Immigration judges are instructed to tell everyone without an attorney how the court process works. But we don’t see this in any courtroom scene in OITNB. And a scene involving adult women is particularly misleading because it suggests they’re being deported on their first court appearance, even if they don’t have counsel. At one point a detainee tells a judge that she knows she has the right to a lawyer and she requests a continuance, which the judge reluctantly grants.

“The judge is supposed to explain the nature of the hearing,” said Benson. “Tell them they have a right to counsel at their own expense.
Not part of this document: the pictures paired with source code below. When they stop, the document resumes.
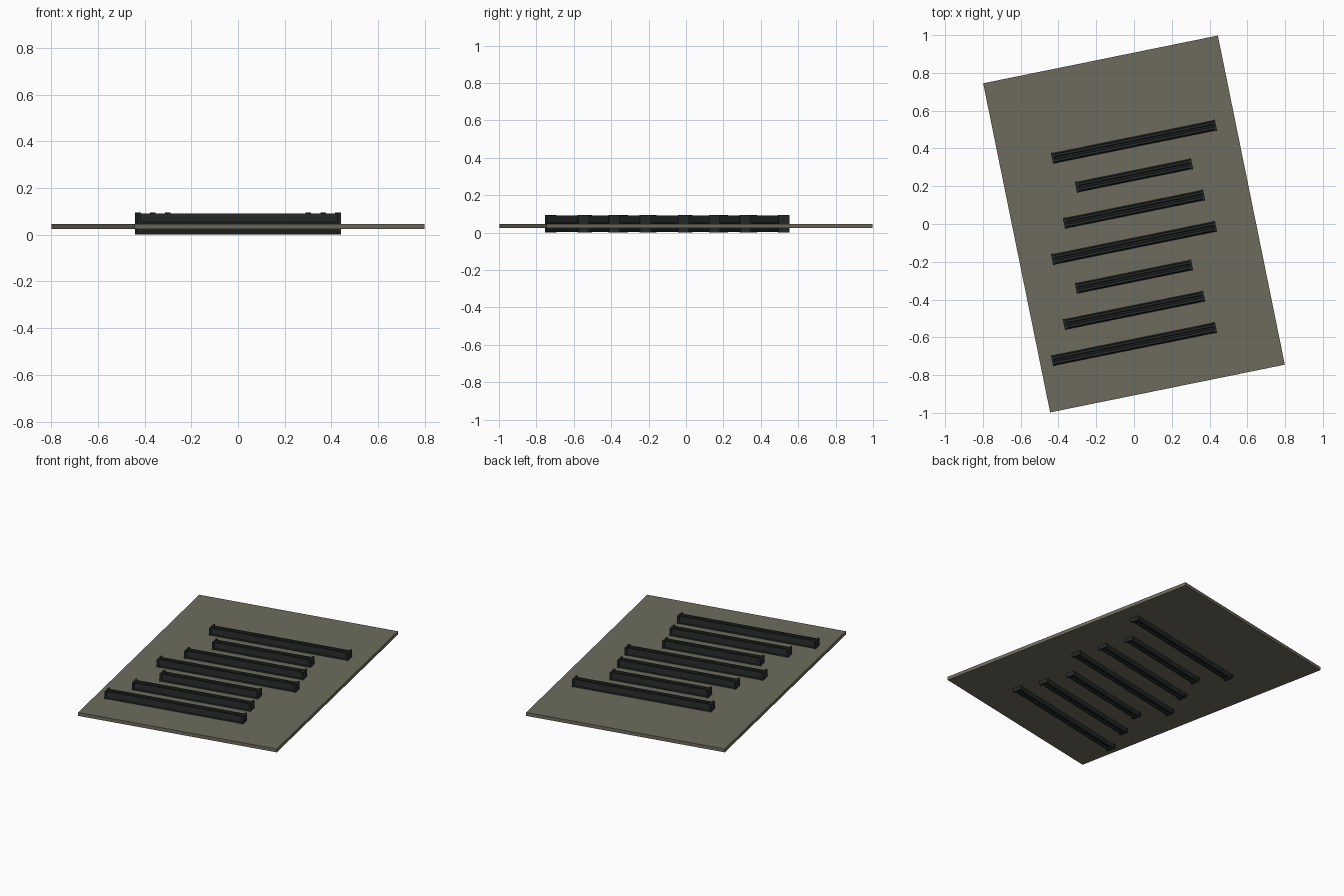
import bpy, bmesh, math
from mathutils import Matrix

if "Cube" in bpy.data.objects:
    bpy.data.objects.remove(bpy.data.objects["Cube"])

ANGLE = math.radians(11.5)


def material(name, color):
    m = bpy.data.materials.new(name)
    m.diffuse_color = (*color, 1)
    m.use_nodes = True
    m.node_tree.nodes["Principled BSDF"].inputs["Base Color"].default_value = m.diffuse_color
    return m


OLIVE = material("olive_grey", (0.155, 0.148, 0.110))
BLACK = material("charcoal", (0.020, 0.022, 0.022))


def finish(bm, name, mat, y):
    bmesh.ops.recalc_face_normals(bm, faces=bm.faces)
    mesh = bpy.data.meshes.new(name)
    bm.to_mesh(mesh)
    bm.free()
    mesh.materials.append(mat)
    ob = bpy.data.objects.new(name, mesh)
    bpy.context.collection.objects.link(ob)
    ob.location = (0, y, 0)
    ob.rotation_euler = (0, 0, ANGLE)
    return ob


def add_box(bm, x, z, size):
    mat = Matrix.Translation((x, 0, z)) @ Matrix.Diagonal((*size, 1))
    bmesh.ops.create_cube(bm, size=1, matrix=mat)


def add_extrusion(bm, profile, half):
    ends = [[bm.verts.new((x, y, z)) for y, z in profile] for x in (-half, half)]
    n = len(profile)
    for i in range(n):
        j = (i + 1) % n
        bm.faces.new((ends[0][i], ends[0][j], ends[1][j], ends[1][i]))
    for e in ends:
        bm.faces.new(e)


# flat tilted base panel
bm = bmesh.new()
add_box(bm, 0, 0.036, (1.268, 1.778, 0.022))
finish(bm, "base_panel", OLIVE, 0)

# grooved bar cross-section, passing through the panel
half_profile = [(0.004, 0.084), (0.008, 0.092), (0.020, 0.092),
                (0.023, 0.054), (0.027, 0.050), (0.027, 0.020),
                (0.020, 0.002), (0.008, 0.002), (0.004, 0.010)]
profile = half_profile + [(-y, z) for y, z in reversed(half_profile)]

# seven bars of three lengths, each closed by two end plates
bars = [0.443, 0.314, 0.379, 0.443, 0.314, 0.379, 0.443]
for i, half in enumerate(bars):
    bm = bmesh.new()
    add_extrusion(bm, profile, half - 0.010)
    for s in (-1, 1):
        add_box(bm, s * (half - 0.006), 0.0475, (0.012, 0.060, 0.095))
    finish(bm, f"slot_bar_{i + 1}", BLACK, 0.435 - 0.1785 * i)
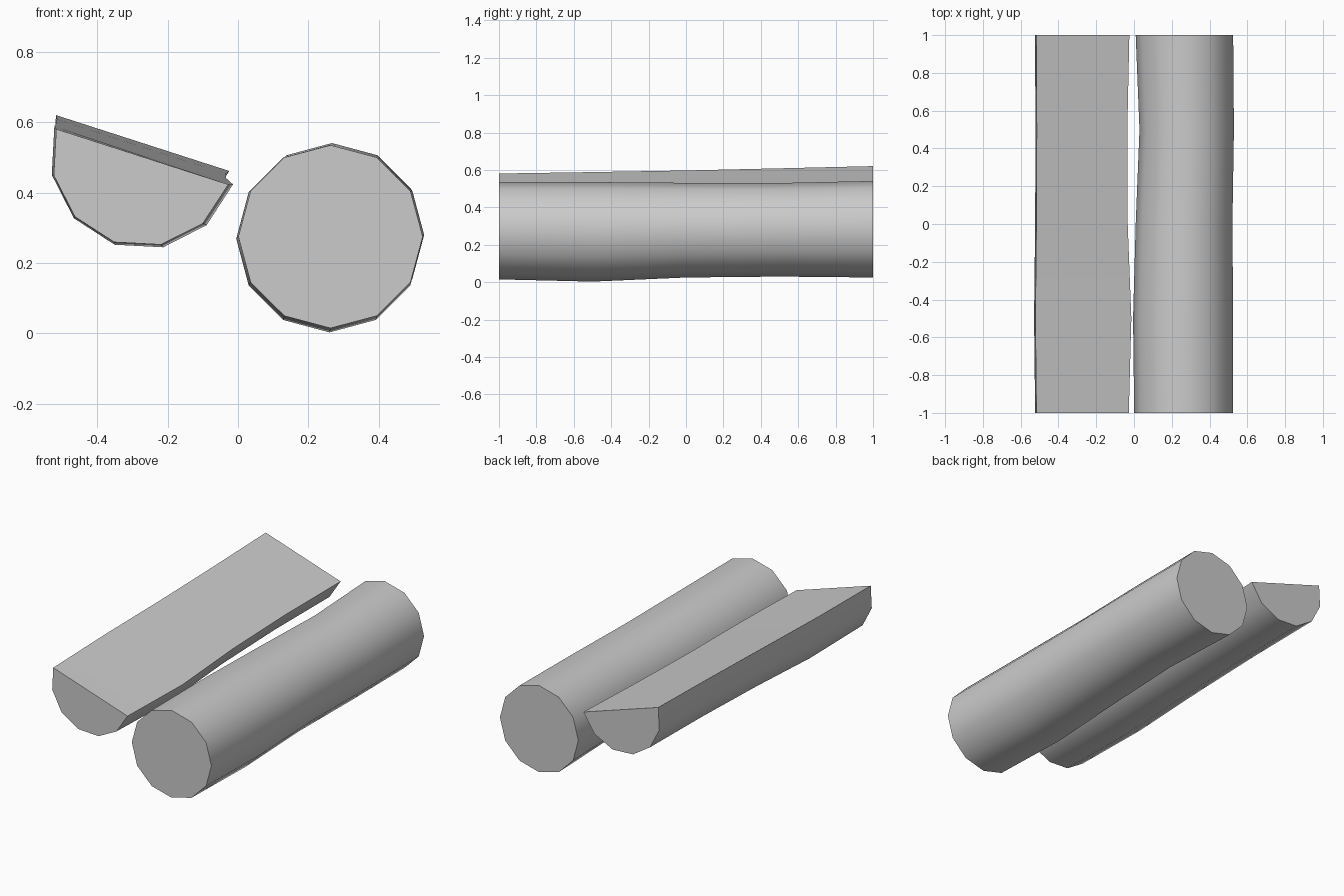
import bpy, bmesh, math

cube = bpy.data.objects.get("Cube")
if cube:
    bpy.data.objects.remove(cube, do_unlink=True)

# One plain grey for all the wood
grey = bpy.data.materials.new("light grey wood")
grey.use_nodes = True
colour = (0.6, 0.6, 0.6, 1)
grey.diffuse_color = colour
grey.node_tree.nodes["Principled BSDF"].inputs["Base Color"].default_value = colour

STEP = math.radians(30)


def make_log(name, rings, start, count):
    """Loft an arc of a twelve-sided section through rings of (y, x, z, rx, rz)."""
    bm = bmesh.new()
    loops = []
    for y, cx, cz, rx, rz in rings:
        angles = [math.radians(start) + i * STEP for i in range(count)]
        loops.append([bm.verts.new((cx + rx * math.cos(a), y, cz + rz * math.sin(a)))
                      for a in angles])
    # Sides, including the closing face (the split face on a half log)
    for a, b in zip(loops, loops[1:]):
        for i in range(count):
            j = (i + 1) % count
            bm.faces.new((a[i], a[j], b[j], b[i]))
    # Sawn ends
    bm.faces.new(loops[0])
    bm.faces.new(loops[-1])
    bmesh.ops.recalc_face_normals(bm, faces=bm.faces)
    mesh = bpy.data.meshes.new(name)
    bm.to_mesh(mesh)
    bm.free()
    mesh.materials.append(grey)
    obj = bpy.data.objects.new(name, mesh)
    bpy.context.collection.objects.link(obj)
    bpy.ops.object.select_all(action="DESELECT")
    obj.select_set(True)
    bpy.context.view_layer.objects.active = obj
    bpy.ops.object.shade_smooth_by_angle(angle=math.radians(40))


# Whole log, slightly wavy along its length
make_log("whole_log", [
    (-1.0, 0.263, 0.275, 0.262, 0.260),
    (-0.5, 0.260, 0.269, 0.265, 0.266),
    (0.0, 0.265, 0.278, 0.256, 0.253),
    (0.5, 0.279, 0.280, 0.250, 0.250),
    (1.0, 0.267, 0.283, 0.258, 0.258),
], 0, 12)

# Half log, split face up and tilted
make_log("half_log", [
    (-1.0, -0.272, 0.502, 0.257, 0.255),
    (-0.5, -0.268, 0.506, 0.267, 0.267),
    (0.0, -0.275, 0.519, 0.254, 0.253),
    (0.5, -0.275, 0.531, 0.252, 0.251),
    (1.0, -0.271, 0.541, 0.259, 0.257),
], 162, 7)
Tell them the charges against them and then ask, do they want more time to find a lawyer and should give a reasonable continuance.

The definition of reasonable could change from place to place, said Benson, who believes judges in New York may give immigrants, including children, more time to find an attorney than those in other jurisdictions.

If a child keeps coming back without an attorney, however, they could be deported. But Benson said the vast majority of children who are deported by immigration judges failed to show up for their hearings. Meaning those who keep coming to court will likely get some help along the way. Though it’s not guaranteed.

This summer, the Trump Administration changed the way immigrants are informed about their right to counsel. Adults are now shown a video, instead of having the judge give the explanation and take questions.

In short, the last season of “Orange is the New Black” is kind of like any other TV courtroom show. Plot lines are compressed so we don’t see how long these cases can drag out, the court process is overly simplified and characters are often reduced to good guys and bad guys. ICE officers, in particular, are portrayed as cruel and demeaning to immigrants — much like the prison guards we’ve seen in the show’s previous seasons. But at a time when immigration is in the news on a daily basis, the series does give you a good overview of the system and of what’s at stake for the individuals.

Listen to Beth Fertig‘s report on WNYC:

Correction: The article has been updated to note the group running the hotline is Freedom for Immigrants, not Freedom for Families.